There are many reasons why a forage grass may be low in Mg. High fertilization of grasses with potassium (K), also known as potash, depresses Mg uptake in the plant. High amounts of nitrogen (N) fertilization can also increase the plant’s fatty acids which may also depress Mg availabilty. Low soil temperatures and high soil moisture content that leads to low soil oxygen content, in the spring and fall, may also decrease Mg uptake by the plant.
An animal’s susceptibility to grass tetany increases five days after the mean daily air temperature exceeds 57 degrees Farenheit (following a period below this temperature). Symptoms of Mg deficiency include nervousness and hypersensitivity, muscle twitching, staggering, and convulsions. A change in the blood serum Mg level will also be seen. Mg values < 1.0 mg/100 ml are considered critical in cattle. Normal levels are between 1.5-3.5 mg/100ml.
There’s an old saying that goes, “An ounce of prevention is worth a pound of cure.” That’s definitely the case with grass tetany. Producers can do several things to ensure that this problem does not occur in their cattle herd. Providing a magnesium supplement, whether free choice or included in a feed mix is one great option. Practical fertilizer management of pastures or hay fields is also key. Avoid excessive N fertilization in the spring and if applying manure, do so in a responsible manner, to ensure that available K levels in the soil are not in excess.

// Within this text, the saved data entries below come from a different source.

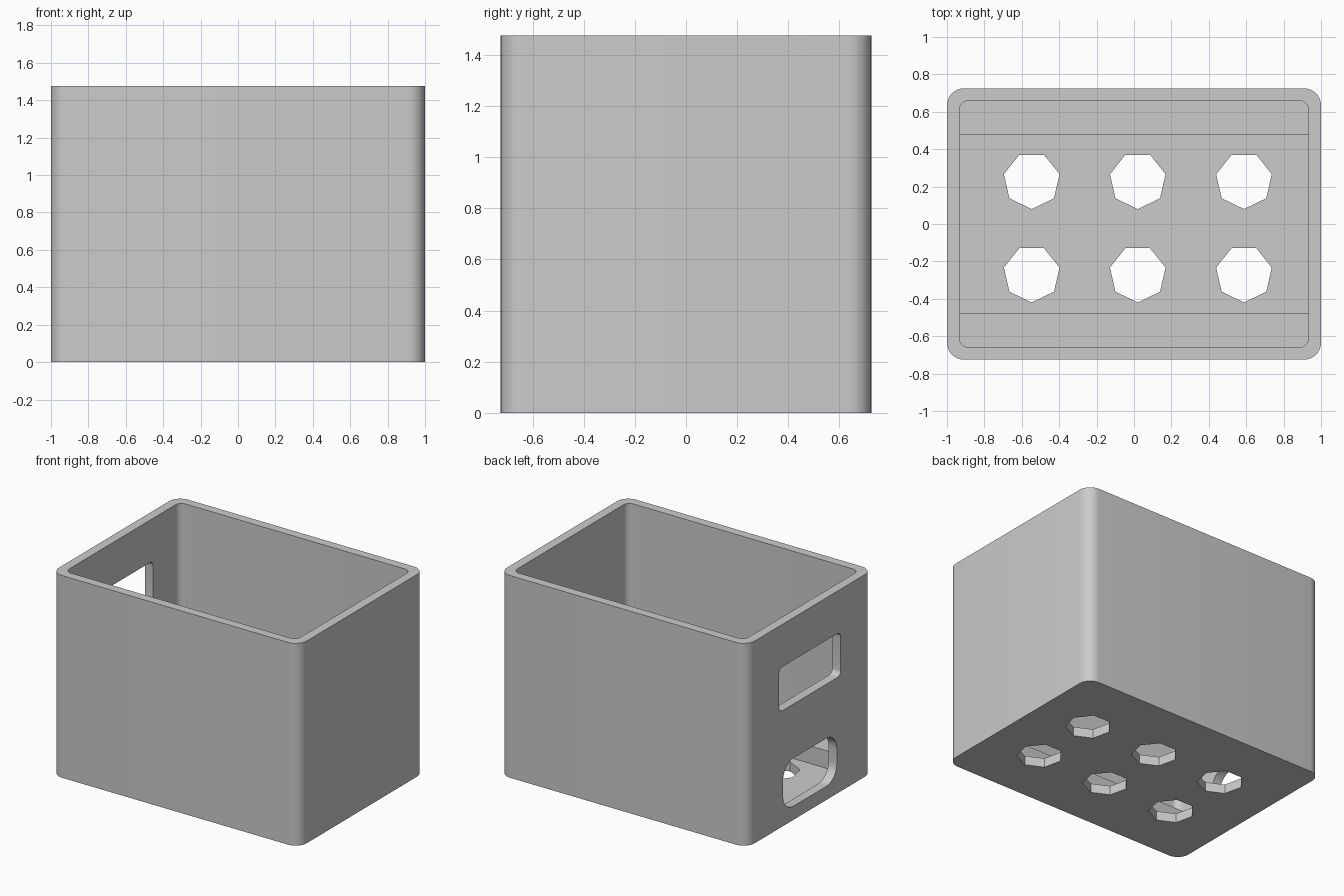
import bpy, bmesh, math
from mathutils import Matrix, Vector

if "Cube" in bpy.data.objects:
    bpy.data.objects.remove(bpy.data.objects["Cube"])

grey = bpy.data.materials.new("plain grey")
grey.diffuse_color = (0.6, 0.6, 0.6, 1)
grey.use_nodes = True
grey.node_tree.nodes["Principled BSDF"].inputs["Base Color"].default_value = grey.diffuse_color


def rounded_rect(w, h, r, steps=8):
    """Outline of a rectangle with rounded corners, counter-clockwise."""
    pts = []
    for i, (sx, sy) in enumerate([(1, 1), (-1, 1), (-1, -1), (1, -1)]):
        for k in range(steps + 1):
            a = math.pi / 2 * (i + k / steps)
            pts.append((sx * (w / 2 - r) + r * math.cos(a),
                        sy * (h / 2 - r) + r * math.sin(a)))
    return pts


def prism(name, outline, z0, z1, matrix=Matrix()):
    """Extrude an outline from z0 to z1, then place it."""
    bm = bmesh.new()
    base = bm.faces.new([bm.verts.new((x, y, z0)) for x, y in outline])
    ext = bmesh.ops.extrude_face_region(bm, geom=[base])
    top = [v for v in ext["geom"] if isinstance(v, bmesh.types.BMVert)]
    bmesh.ops.translate(bm, verts=top, vec=(0, 0, z1 - z0))
    bmesh.ops.recalc_face_normals(bm, faces=bm.faces)
    bm.transform(matrix)
    mesh = bpy.data.meshes.new(name)
    bm.to_mesh(mesh)
    bm.free()
    mesh.materials.append(grey)
    ob = bpy.data.objects.new(name, mesh)
    bpy.context.collection.objects.link(ob)
    return ob


# Outer box
box = prism("box", rounded_rect(2, 1.45, 0.09), 0, 1.475)

# Cavity above the floor
cutters = [prism("cavity_cutter", rounded_rect(1.866, 1.32, 0.05), 0.067, 1.7)]

# Seven-sided drain holes through the floor
R = 0.1525
heptagon = [(R * math.cos(a), R * math.sin(a))
            for a in (-math.pi / 2 + i * math.tau / 7 for i in range(7))]
for x in (-0.547, 0.02, 0.588):
    for y in (0.2325, -0.267):
        cutters.append(prism("drain_cutter", heptagon, -0.1, 0.12,
                             Matrix.Translation((x, y, 0))))

# Two openings in the left wall (profile x -> y, profile y -> z, depth -> x)
side = Matrix(((0, 0, 1, 0), (1, 0, 0, 0), (0, 1, 0, 0), (0, 0, 0, 1)))
for w, z0, z1, r in ((0.71, 0.845, 1.165, 0.04), (0.62, 0.10, 0.45, 0.12)):
    place = Matrix.Translation((0, 0, (z0 + z1) / 2)) @ side
    cutters.append(prism("window_cutter", rounded_rect(w, z1 - z0, r),
                         -1.1, -0.85, place))

for c in cutters:
    c.hide_render = True
    c.hide_set(True)
    mod = box.modifiers.new("cut", "BOOLEAN")
    mod.operation = "DIFFERENCE"
    mod.solver = "EXACT"
    mod.object = c

# Apply the cuts and remove the cutters
bpy.context.view_layer.update()
cut_mesh = bpy.data.meshes.new_from_object(
    box.evaluated_get(bpy.context.evaluated_depsgraph_get()))
box.modifiers.clear()
box.data = cut_mesh
for c in cutters:
    bpy.data.objects.remove(c)

# Raised ledges along the front and back inner walls
for name, s in (("front_ledge", -1), ("back_ledge", 1)):
    prism(name, [(-0.96, s * 0.478), (0.96, s * 0.478),
                 (0.96, s * 0.69), (-0.96, s * 0.69)], 0.03, 0.195)

# Smooth rounded corners, sharp edges elsewhere
bpy.ops.object.select_all(action="DESELECT")
box.select_set(True)
bpy.context.view_layer.objects.active = box
bpy.ops.object.shade_smooth_by_angle(angle=math.radians(30))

There is always that 1-2% chance that a cow may still become hypomagnesemic. In that situation, producers need to have intravenous calcium and magnesium salts on hand. Immediate treatment by intravenous injection of Ca and Mg salts will help to alleviate the symptoms of grass tetany and hopefully save the animal.
To read more about grass tetany check out these extension publications: